▶ Dataset extract:
===
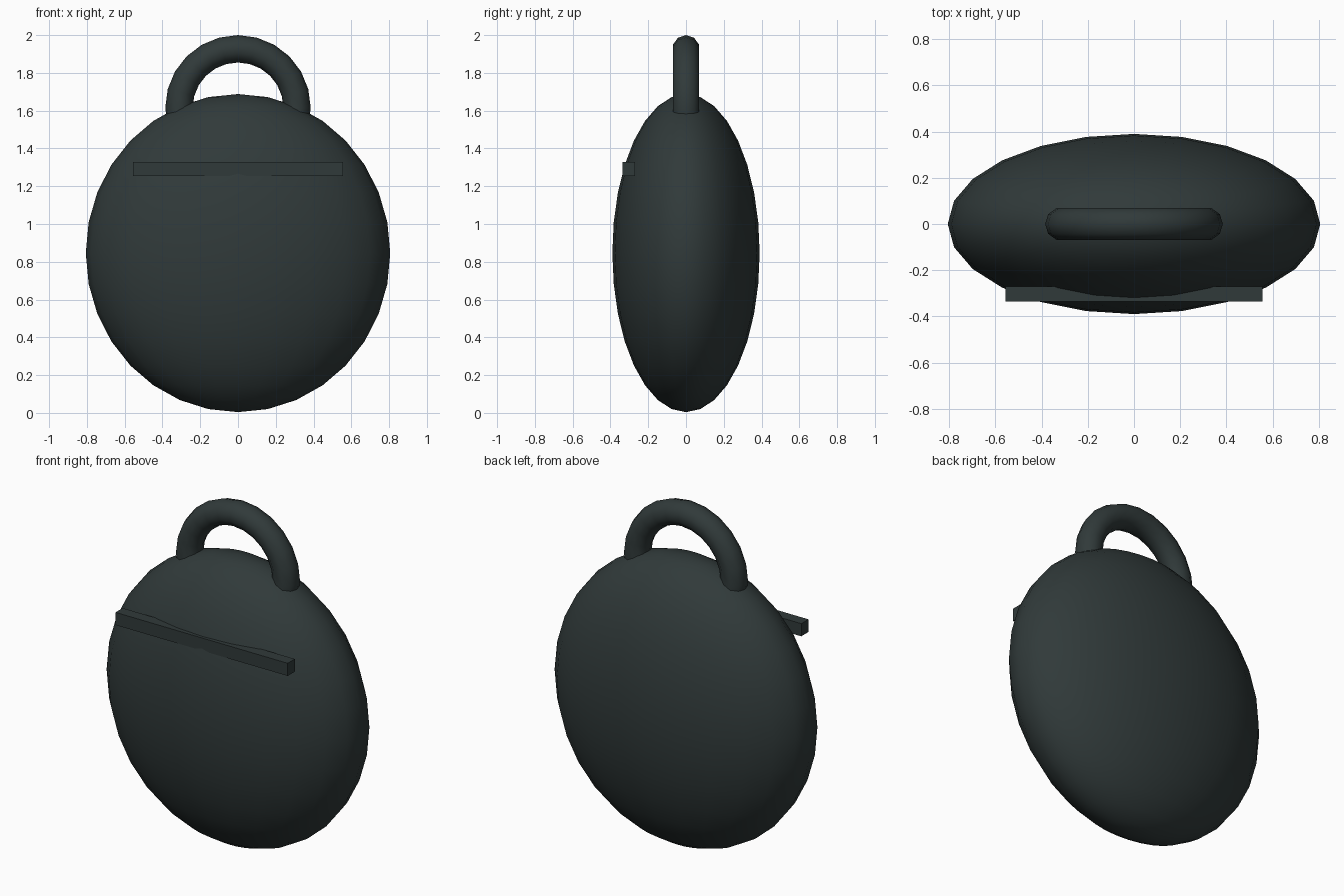
import bpy
import math

cube = bpy.data.objects.get("Cube")
if cube:
    bpy.data.objects.remove(cube, do_unlink=True)

# One dark green-grey finish for every part
finish = bpy.data.materials.new("dark_slate")
finish.use_nodes = True
colour = (0.030, 0.042, 0.042, 1)
finish.diffuse_color = colour
finish.node_tree.nodes["Principled BSDF"].inputs["Base Color"].default_value = colour


def finish_part(name, scale=(1, 1, 1), smooth=True):
    """Name the active object, apply its size, shade it and colour it."""
    part = bpy.context.object
    part.name = name
    part.scale = scale
    bpy.ops.object.transform_apply(location=False, rotation=True, scale=True)
    if smooth:
        bpy.ops.object.shade_smooth_by_angle(angle=math.radians(50))
    part.data.materials.append(finish)
    return part


# Flattened round body
bpy.ops.mesh.primitive_uv_sphere_add(segments=24, ring_count=16, radius=1,
                                     location=(0, 0, 0.846))
finish_part("body", (0.806, 0.39, 0.842))

# Ring handle, its lower half sunk into the body
bpy.ops.mesh.primitive_torus_add(major_segments=24, minor_segments=10,
                                 major_radius=0.3125, minor_radius=0.0725,
                                 location=(0, 0, 1.615),
                                 rotation=(math.pi / 2, 0, 0))
finish_part("handle")

# Straight bar across the upper front
bpy.ops.mesh.primitive_cube_add(size=1, location=(0, -0.303, 1.291))
finish_part("front_bar", (1.112, 0.066, 0.074), smooth=False)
===
▶ Your goal: Each line above with the string "body" should be reported in full.

▶ Output for this exercise:
# Flattened round body
finish_part("body", (0.806, 0.39, 0.842))
# Ring handle, its lower half sunk into the body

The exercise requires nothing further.